Nigeria’s national interest as consisting of six important elements in order of priority. These includes: self-preservation of the country; defense and maintenance of the Country’s independence; economic and social wellbeing of the people defense, preservation and promotion of the ways of his especially democratic values and the promotion of world peace.
The first three core national interest and they are not compromised irrespective of the administration.10. One of the most constant national interests of Nigeria’s diplomacy is her interest in Africa. This led to the foreign policy orientation of Afro-centrism.
Using Africa as the centre-piece as Nigeria’s foreign policy is rationalized on the basis that Nigeria is better positioned in Africa to identify with and defend the legitimate interest of Africa than any other nation. The assumption has been that the independence of Nigeria would be meaningless if it does not lead to the total liberation of all African States. Nigeria had wished to use her population, size and resources as advantage to contribute and facilitate the collective interest of Africa and this mandate was consummated as Nigeria’s historic mission. While some Nigerians advocated that Nigeria should play in Africa the type of role which the USA is playing in the Organization of American States, some advocated reciprocity, since Nigeria should not be the ‘beast of burden” of all African states.
The question then arises: If we say Africa is the centerpiece of our foreign policy, it means that Nigeria should identify with and defend the legitimate interest of Africa collectively, then it also means that Africa and African states should identify with and defend Nigeria’s interest. This however has not played out as demonstrated in the xenophobic attack in South Africa.
With the recent posturing of the dynamic national interests woven around economic diplomacy, the Non-aligned diplomatic interests of neutrality is no longer relevant. Even the interest against Zionism and apartheid are also irrelevant. In practice however, successive had showed some degree of inconsistency in the pursuit of the national interests.

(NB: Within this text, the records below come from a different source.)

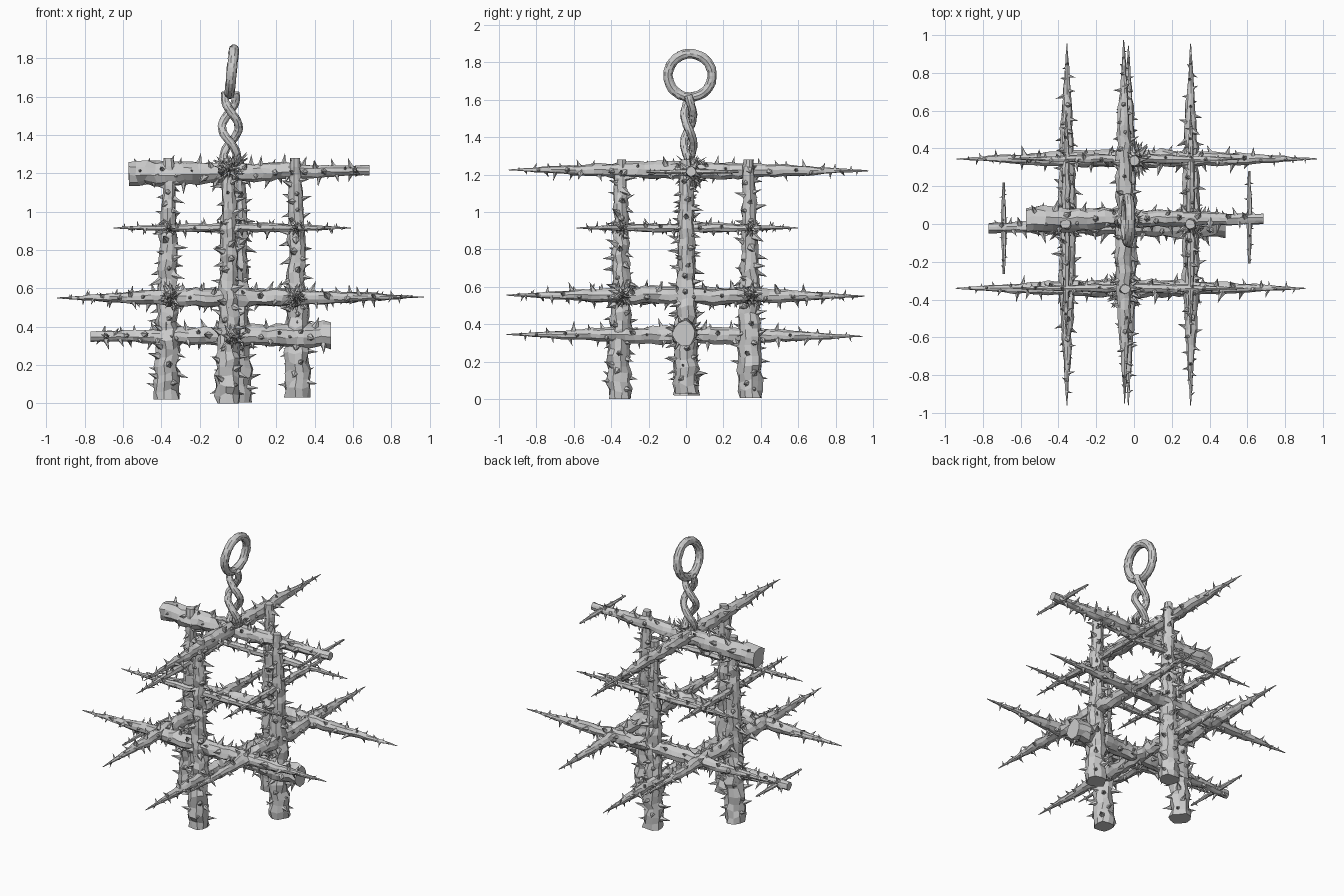
import bpy, bmesh, math, random
from mathutils import Vector

if "Cube" in bpy.data.objects:
    bpy.data.objects.remove(bpy.data.objects["Cube"])

random.seed(7)


def finish(name, bm):
    bmesh.ops.recalc_face_normals(bm, faces=bm.faces)
    me = bpy.data.meshes.new(name)
    bm.to_mesh(me)
    bm.free()
    ob = bpy.data.objects.new(name, me)
    bpy.context.collection.objects.link(ob)
    return ob


def frame(d):
    u = d.orthogonal().normalized()
    return u, d.cross(u)


def skin(bm, rings, closed=False):
    # bridge a list of vertex rings, capping the ends
    n = len(rings[0])
    pairs = list(zip(rings, rings[1:]))
    if closed:
        pairs.append((rings[-1], rings[0]))
    else:
        bm.faces.new(rings[0][::-1])
        bm.faces.new(rings[-1])
    for a, b in pairs:
        for i in range(n):
            bm.faces.new((a[i], a[(i + 1) % n], b[(i + 1) % n], b[i]))


def lookup(profile, t):
    for (t0, r0), (t1, r1) in zip(profile, profile[1:]):
        if t <= t1:
            return r0 + (r1 - r0) * (t - t0) / (t1 - t0)
    return profile[-1][1]


def thorn(bm, pos, d, size, base):
    # flared base narrowing to a sharp tip
    u, v = frame(d)
    rings = []
    for h, r in ((-0.25, 1.0), (0.3, 0.42)):
        rings.append([bm.verts.new(pos + d * size * h + (u * math.cos(a) + v * math.sin(a)) * base * r)
                      for a in (k * math.tau / 5 for k in range(5))])
    tip = bm.verts.new(pos + d * size)
    skin_a, skin_b = rings
    for i in range(5):
        j = (i + 1) % 5
        bm.faces.new((skin_a[i], skin_a[j], skin_b[j], skin_b[i]))
        bm.faces.new((skin_b[i], skin_b[j], tip))


def branch(name, p0, p1, profile, thorns, size, sides=9):
    # lumpy tapering stick covered with thorns
    bm = bmesh.new()
    p0, p1 = Vector(p0), Vector(p1)
    axis = p1 - p0
    d = axis.normalized()
    u, v = frame(d)
    count = max(8, int(axis.length / 0.045))
    rings = []
    for k in range(count + 1):
        t = k / count
        r = lookup(profile, t)
        end = k in (0, count)
        wob = 0 if end else r * 0.12
        c = p0 + axis * t + u * random.uniform(-wob, wob) + v * random.uniform(-wob, wob)
        ring = []
        for i in range(sides):
            a = math.tau * i / sides
            q = r * random.uniform(0.85, 1.2)
            s = 0 if end else random.uniform(-0.012, 0.012)
            ring.append(bm.verts.new(c + (u * math.cos(a) + v * math.sin(a)) * q + d * s))
        rings.append(ring)
    skin(bm, rings)
    for k in range(thorns):
        t = 0.03 + 0.94 * (k + random.random()) / thorns
        r = lookup(profile, t)
        a = k * 2.4 + random.uniform(-0.5, 0.5)
        out = u * math.cos(a) + v * math.sin(a)
        way = (out + d * random.uniform(-0.45, 0.45)).normalized()
        s = size * random.uniform(0.6, 1.2) * min(1, 0.45 + r / 0.06)
        thorn(bm, p0 + axis * t + out * r * 0.92, way, s, min(s * 0.42, r * 0.6 + 0.005))
    return finish(name, bm)


def tube(name, pts, r, closed=False, sides=10):
    # slightly bumpy tube along a path
    bm = bmesh.new()
    rings = []
    n = len(pts)
    for k, p in enumerate(pts):
        nxt = pts[(k + 1) % n] if closed else pts[min(k + 1, n - 1)]
        prv = pts[k - 1] if closed else pts[max(k - 1, 0)]
        d = (nxt - prv).normalized()
        u = Vector((1, 0, 0)) if closed else Vector((0, 1, 0))
        u = (u - d * u.dot(d)).normalized()
        v = d.cross(u)
        rings.append([bm.verts.new(p + (u * math.cos(a) + v * math.sin(a)) * r * random.uniform(0.92, 1.1))
                      for a in (i * math.tau / sides for i in range(sides))])
    skin(bm, rings, closed)
    return finish(name, bm)


# four upright posts
post = [(0, 0.064), (0.25, 0.058), (0.6, 0.045), (0.85, 0.036), (1, 0.026)]
for name, x, y, z in (("post_front", -0.05, -0.355, 0), ("post_back", 0.005, 0.345, 0.005),
                      ("post_left", -0.375, 0, 0.02), ("post_right", 0.31, 0, 0.03)):
    branch(name, (x, y, z), (x * 0.96, y * 0.97, 1.28), post, 62, 0.058, 10)

# double pointed branches
spike = [(0, 0.002), (0.1, 0.015), (0.22, 0.031), (0.38, 0.044), (0.6, 0.044),
         (0.78, 0.031), (0.9, 0.015), (1, 0.002)]
thin = [(0, 0.002), (0.15, 0.013), (0.35, 0.022), (0.65, 0.024), (0.85, 0.013), (1, 0.002)]

# lower grid of four long spikes
for y, a, b in ((-0.34, -0.945, 0.91), (0.345, -0.94, 0.97)):
    branch("long_spike_side", (a, y, 0.55), (b, y, 0.555), spike, 62, 0.05)
for x in (-0.355, 0.30):
    branch("long_spike_deep", (x, -0.96, 0.555), (x, 0.955, 0.55), spike, 62, 0.05)

# upper grid of four short spikes
for y in (-0.34, 0.345):
    branch("short_spike_side", (-0.65, y, 0.915), (0.59, y, 0.915), thin, 44, 0.045, 7)
for x in (-0.36, 0.30):
    branch("short_spike_deep", (x, -0.585, 0.915), (x, 0.6, 0.915), thin, 44, 0.045, 7)

# single deep spikes in the top and bottom tiers
branch("top_spike", (-0.05, -0.95, 1.225), (-0.055, 0.975, 1.22), spike, 62, 0.05)
branch("bottom_spike", (-0.03, -0.96, 0.345), (-0.03, 0.945, 0.335), spike, 62, 0.05)

# blunt logs that taper toward a small crosspiece
log = [(0, 0.064), (0.3, 0.054), (0.6, 0.042), (0.9, 0.027), (1, 0.026)]
branch("top_log", (-0.57, 0.025, 1.20), (0.685, 0.03, 1.215), log, 58, 0.055, 10)
branch("bottom_log", (0.485, -0.01, 0.355), (-0.77, -0.02, 0.35), log, 58, 0.055, 10)
twig = [(0, 0.006), (0.3, 0.012), (0.5, 0.015), (0.7, 0.012), (1, 0.006)]
branch("top_crosspiece", (0.61, -0.21, 1.215), (0.61, 0.28, 1.215), twig, 18, 0.03, 6)
branch("bottom_crosspiece", (-0.69, -0.265, 0.35), (-0.69, 0.22, 0.35), twig, 18, 0.03, 6)

# knot of thorns where the hanger meets the top tier
knot = bmesh.new()
for k in range(22):
    a = k * 2.4
    way = Vector((math.cos(a), math.sin(a), random.uniform(0.1, 1.3))).normalized()
    thorn(knot, Vector((-0.02, 0.02, 1.235)) + way * 0.03, way, random.uniform(0.05, 0.085), 0.014)
finish("thorn_knot", knot)

# two twisted strands
for side in (0, math.pi):
    pts = []
    for k in range(37):
        t = k / 36
        z = 1.62 - 0.4 * t
        a = side + math.pi / 2 + (1.525 - z) / 0.165 * math.pi
        w = 0.6 + 0.4 * math.sin(math.pi * t)
        pts.append(Vector((-0.04 + 0.044 * w * math.cos(a), 0.015 + 0.026 * w * math.sin(a), z)))
    tube("twisted_strand", pts, 0.022)

# hanging ring, leaning slightly sideways
ring = []
for k in range(40):
    a = math.tau * k / 40
    ring.append(Vector((-0.033 + 0.012 * math.sin(a), 0.022 + 0.118 * math.cos(a), 1.73 + 0.116 * math.sin(a))))
tube("hanging_ring", ring, 0.026, closed=True)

Now, Nigeria is at the slippery slope not because we have no resources but because of national embarrassment that is large-scale fraud and mismanagement of our oil resources, yet Nigeria’s foreign is not hinged on economic diplomacy. The country’s investment in the struggle to liberate African countries has gone unrewarded. In a world that has become a global village, Nigeria’s multilateral diplomacy should translate into tangible diplomatic benefits in the overall interest of the country.